◆ **YOUR TASK**: All entries below must be written out verbatim, and the images must be dropped.

Saved data entries:
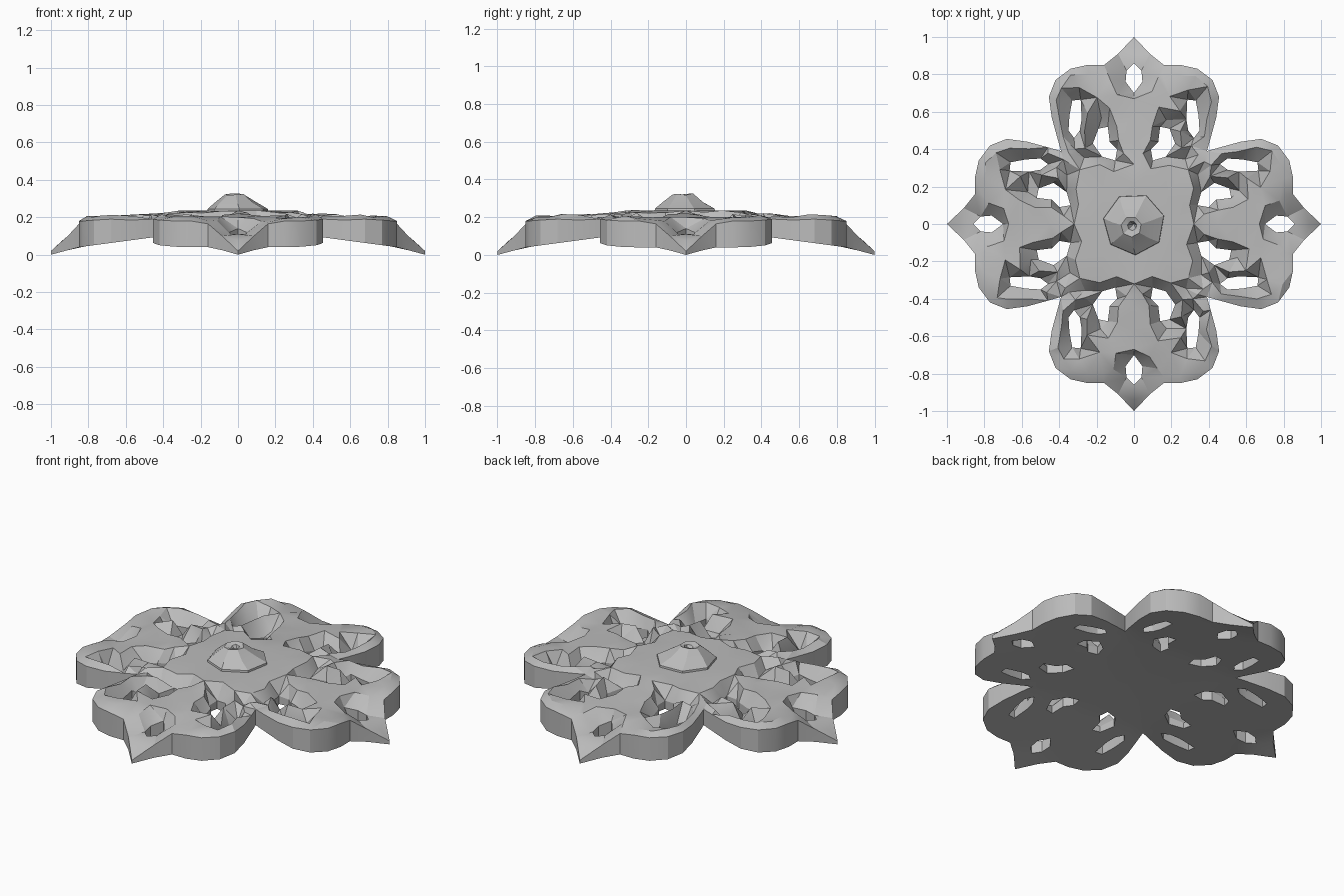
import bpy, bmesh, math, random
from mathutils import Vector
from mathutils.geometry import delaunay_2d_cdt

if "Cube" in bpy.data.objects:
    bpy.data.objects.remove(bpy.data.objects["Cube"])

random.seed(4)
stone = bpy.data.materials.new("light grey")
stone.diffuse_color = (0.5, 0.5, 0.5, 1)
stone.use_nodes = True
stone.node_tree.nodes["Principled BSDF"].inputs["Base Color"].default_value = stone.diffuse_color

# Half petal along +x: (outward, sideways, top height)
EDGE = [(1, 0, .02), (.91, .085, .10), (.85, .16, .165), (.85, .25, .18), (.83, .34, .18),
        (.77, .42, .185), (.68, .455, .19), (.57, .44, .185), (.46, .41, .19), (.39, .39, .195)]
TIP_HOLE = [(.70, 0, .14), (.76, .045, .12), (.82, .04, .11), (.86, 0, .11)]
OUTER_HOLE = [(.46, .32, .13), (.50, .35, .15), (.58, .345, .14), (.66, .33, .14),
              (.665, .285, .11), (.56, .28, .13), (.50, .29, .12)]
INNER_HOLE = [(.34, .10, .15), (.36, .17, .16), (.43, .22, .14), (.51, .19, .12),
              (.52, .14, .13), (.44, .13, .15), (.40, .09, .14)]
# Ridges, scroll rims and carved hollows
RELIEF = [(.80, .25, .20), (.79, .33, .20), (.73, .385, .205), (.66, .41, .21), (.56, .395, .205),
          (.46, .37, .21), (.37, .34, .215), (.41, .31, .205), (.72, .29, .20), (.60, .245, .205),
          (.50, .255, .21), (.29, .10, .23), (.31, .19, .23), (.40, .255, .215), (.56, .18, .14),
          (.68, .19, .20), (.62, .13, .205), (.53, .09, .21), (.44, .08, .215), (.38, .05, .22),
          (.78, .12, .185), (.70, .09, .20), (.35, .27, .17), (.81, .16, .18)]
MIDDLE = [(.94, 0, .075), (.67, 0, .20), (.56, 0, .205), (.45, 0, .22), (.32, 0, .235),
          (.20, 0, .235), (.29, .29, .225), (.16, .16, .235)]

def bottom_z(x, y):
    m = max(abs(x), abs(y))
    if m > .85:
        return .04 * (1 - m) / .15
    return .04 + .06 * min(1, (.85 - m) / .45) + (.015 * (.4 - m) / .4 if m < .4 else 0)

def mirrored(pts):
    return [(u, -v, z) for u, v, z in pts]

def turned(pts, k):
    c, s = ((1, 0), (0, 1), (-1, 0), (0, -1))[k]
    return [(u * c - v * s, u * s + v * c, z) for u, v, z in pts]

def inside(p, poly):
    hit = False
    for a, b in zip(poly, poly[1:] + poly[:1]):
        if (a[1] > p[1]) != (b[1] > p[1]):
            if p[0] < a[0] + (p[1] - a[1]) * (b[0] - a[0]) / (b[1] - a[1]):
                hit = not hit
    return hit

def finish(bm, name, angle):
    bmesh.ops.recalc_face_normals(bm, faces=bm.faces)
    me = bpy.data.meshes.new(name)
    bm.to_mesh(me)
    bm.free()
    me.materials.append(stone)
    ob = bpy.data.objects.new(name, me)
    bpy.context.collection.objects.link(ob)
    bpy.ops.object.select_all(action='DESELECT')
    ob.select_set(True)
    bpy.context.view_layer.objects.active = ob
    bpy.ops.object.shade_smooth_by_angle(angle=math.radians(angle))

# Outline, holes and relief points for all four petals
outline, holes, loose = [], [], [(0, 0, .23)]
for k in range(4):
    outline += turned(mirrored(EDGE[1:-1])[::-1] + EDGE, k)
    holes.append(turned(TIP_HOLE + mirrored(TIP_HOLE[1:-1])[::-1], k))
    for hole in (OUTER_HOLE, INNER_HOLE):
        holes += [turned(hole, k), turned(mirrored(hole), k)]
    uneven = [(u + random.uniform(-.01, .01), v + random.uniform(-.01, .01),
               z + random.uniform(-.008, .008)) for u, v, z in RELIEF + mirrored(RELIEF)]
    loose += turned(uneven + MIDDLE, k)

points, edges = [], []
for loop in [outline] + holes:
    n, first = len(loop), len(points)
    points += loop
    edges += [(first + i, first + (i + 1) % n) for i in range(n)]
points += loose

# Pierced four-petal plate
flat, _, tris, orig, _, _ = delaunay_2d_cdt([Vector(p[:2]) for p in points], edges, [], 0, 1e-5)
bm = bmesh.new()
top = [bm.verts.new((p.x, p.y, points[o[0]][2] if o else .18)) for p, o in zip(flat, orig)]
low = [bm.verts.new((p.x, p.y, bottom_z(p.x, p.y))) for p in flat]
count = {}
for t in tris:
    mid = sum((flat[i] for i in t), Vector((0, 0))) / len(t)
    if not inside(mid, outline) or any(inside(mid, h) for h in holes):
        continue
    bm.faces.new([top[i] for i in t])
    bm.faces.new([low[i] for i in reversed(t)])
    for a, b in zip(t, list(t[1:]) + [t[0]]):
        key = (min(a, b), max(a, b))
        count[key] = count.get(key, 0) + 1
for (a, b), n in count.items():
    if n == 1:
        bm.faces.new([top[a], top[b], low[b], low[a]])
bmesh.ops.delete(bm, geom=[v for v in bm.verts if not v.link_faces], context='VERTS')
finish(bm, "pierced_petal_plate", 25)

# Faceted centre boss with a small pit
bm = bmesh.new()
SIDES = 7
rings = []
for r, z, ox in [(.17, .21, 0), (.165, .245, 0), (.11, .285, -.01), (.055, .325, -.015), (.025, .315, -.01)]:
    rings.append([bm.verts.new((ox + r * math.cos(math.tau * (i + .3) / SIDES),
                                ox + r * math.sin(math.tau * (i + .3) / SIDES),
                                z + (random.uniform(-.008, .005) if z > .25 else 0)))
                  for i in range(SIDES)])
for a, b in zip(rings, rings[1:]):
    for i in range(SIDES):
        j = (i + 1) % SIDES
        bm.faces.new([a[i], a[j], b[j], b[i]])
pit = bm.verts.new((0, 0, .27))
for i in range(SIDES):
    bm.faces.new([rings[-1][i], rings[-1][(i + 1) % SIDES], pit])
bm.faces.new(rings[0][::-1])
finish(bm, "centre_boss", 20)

◆ **SOLUTION BELOW**:
import bpy, bmesh, math, random
from mathutils import Vector
from mathutils.geometry import delaunay_2d_cdt

if "Cube" in bpy.data.objects:
    bpy.data.objects.remove(bpy.data.objects["Cube"])

random.seed(4)
stone = bpy.data.materials.new("light grey")
stone.diffuse_color = (0.5, 0.5, 0.5, 1)
stone.use_nodes = True
stone.node_tree.nodes["Principled BSDF"].inputs["Base Color"].default_value = stone.diffuse_color

# Half petal along +x: (outward, sideways, top height)
EDGE = [(1, 0, .02), (.91, .085, .10), (.85, .16, .165), (.85, .25, .18), (.83, .34, .18),
        (.77, .42, .185), (.68, .455, .19), (.57, .44, .185), (.46, .41, .19), (.39, .39, .195)]
TIP_HOLE = [(.70, 0, .14), (.76, .045, .12), (.82, .04, .11), (.86, 0, .11)]
OUTER_HOLE = [(.46, .32, .13), (.50, .35, .15), (.58, .345, .14), (.66, .33, .14),
              (.665, .285, .11), (.56, .28, .13), (.50, .29, .12)]
INNER_HOLE = [(.34, .10, .15), (.36, .17, .16), (.43, .22, .14), (.51, .19, .12),
              (.52, .14, .13), (.44, .13, .15), (.40, .09, .14)]
# Ridges, scroll rims and carved hollows
RELIEF = [(.80, .25, .20), (.79, .33, .20), (.73, .385, .205), (.66, .41, .21), (.56, .395, .205),
          (.46, .37, .21), (.37, .34, .215), (.41, .31, .205), (.72, .29, .20), (.60, .245, .205),
          (.50, .255, .21), (.29, .10, .23), (.31, .19, .23), (.40, .255, .215), (.56, .18, .14),
          (.68, .19, .20), (.62, .13, .205), (.53, .09, .21), (.44, .08, .215), (.38, .05, .22),
          (.78, .12, .185), (.70, .09, .20), (.35, .27, .17), (.81, .16, .18)]
MIDDLE = [(.94, 0, .075), (.67, 0, .20), (.56, 0, .205), (.45, 0, .22), (.32, 0, .235),
          (.20, 0, .235), (.29, .29, .225), (.16, .16, .235)]

def bottom_z(x, y):
    m = max(abs(x), abs(y))
    if m > .85:
        return .04 * (1 - m) / .15
    return .04 + .06 * min(1, (.85 - m) / .45) + (.015 * (.4 - m) / .4 if m < .4 else 0)

def mirrored(pts):
    return [(u, -v, z) for u, v, z in pts]

def turned(pts, k):
    c, s = ((1, 0), (0, 1), (-1, 0), (0, -1))[k]
    return [(u * c - v * s, u * s + v * c, z) for u, v, z in pts]

def inside(p, poly):
    hit = False
    for a, b in zip(poly, poly[1:] + poly[:1]):
        if (a[1] > p[1]) != (b[1] > p[1]):
            if p[0] < a[0] + (p[1] - a[1]) * (b[0] - a[0]) / (b[1] - a[1]):
                hit = not hit
    return hit

def finish(bm, name, angle):
    bmesh.ops.recalc_face_normals(bm, faces=bm.faces)
    me = bpy.data.meshes.new(name)
    bm.to_mesh(me)
    bm.free()
    me.materials.append(stone)
    ob = bpy.data.objects.new(name, me)
    bpy.context.collection.objects.link(ob)
    bpy.ops.object.select_all(action='DESELECT')
    ob.select_set(True)
    bpy.context.view_layer.objects.active = ob
    bpy.ops.object.shade_smooth_by_angle(angle=math.radians(angle))

# Outline, holes and relief points for all four petals
outline, holes, loose = [], [], [(0, 0, .23)]
for k in range(4):
    outline += turned(mirrored(EDGE[1:-1])[::-1] + EDGE, k)
    holes.append(turned(TIP_HOLE + mirrored(TIP_HOLE[1:-1])[::-1], k))
    for hole in (OUTER_HOLE, INNER_HOLE):
        holes += [turned(hole, k), turned(mirrored(hole), k)]
    uneven = [(u + random.uniform(-.01, .01), v + random.uniform(-.01, .01),
               z + random.uniform(-.008, .008)) for u, v, z in RELIEF + mirrored(RELIEF)]
    loose += turned(uneven + MIDDLE, k)

points, edges = [], []
for loop in [outline] + holes:
    n, first = len(loop), len(points)
    points += loop
    edges += [(first + i, first + (i + 1) % n) for i in range(n)]
points += loose

# Pierced four-petal plate
flat, _, tris, orig, _, _ = delaunay_2d_cdt([Vector(p[:2]) for p in points], edges, [], 0, 1e-5)
bm = bmesh.new()
top = [bm.verts.new((p.x, p.y, points[o[0]][2] if o else .18)) for p, o in zip(flat, orig)]
low = [bm.verts.new((p.x, p.y, bottom_z(p.x, p.y))) for p in flat]
count = {}
for t in tris:
    mid = sum((flat[i] for i in t), Vector((0, 0))) / len(t)
    if not inside(mid, outline) or any(inside(mid, h) for h in holes):
        continue
    bm.faces.new([top[i] for i in t])
    bm.faces.new([low[i] for i in reversed(t)])
    for a, b in zip(t, list(t[1:]) + [t[0]]):
        key = (min(a, b), max(a, b))
        count[key] = count.get(key, 0) + 1
for (a, b), n in count.items():
    if n == 1:
        bm.faces.new([top[a], top[b], low[b], low[a]])
bmesh.ops.delete(bm, geom=[v for v in bm.verts if not v.link_faces], context='VERTS')
finish(bm, "pierced_petal_plate", 25)

# Faceted centre boss with a small pit
bm = bmesh.new()
SIDES = 7
rings = []
for r, z, ox in [(.17, .21, 0), (.165, .245, 0), (.11, .285, -.01), (.055, .325, -.015), (.025, .315, -.01)]:
    rings.append([bm.verts.new((ox + r * math.cos(math.tau * (i + .3) / SIDES),
                                ox + r * math.sin(math.tau * (i + .3) / SIDES),
                                z + (random.uniform(-.008, .005) if z > .25 else 0)))
                  for i in range(SIDES)])
for a, b in zip(rings, rings[1:]):
    for i in range(SIDES):
        j = (i + 1) % SIDES
        bm.faces.new([a[i], a[j], b[j], b[i]])
pit = bm.verts.new((0, 0, .27))
for i in range(SIDES):
    bm.faces.new([rings[-1][i], rings[-1][(i + 1) % SIDES], pit])
bm.faces.new(rings[0][::-1])
finish(bm, "centre_boss", 20)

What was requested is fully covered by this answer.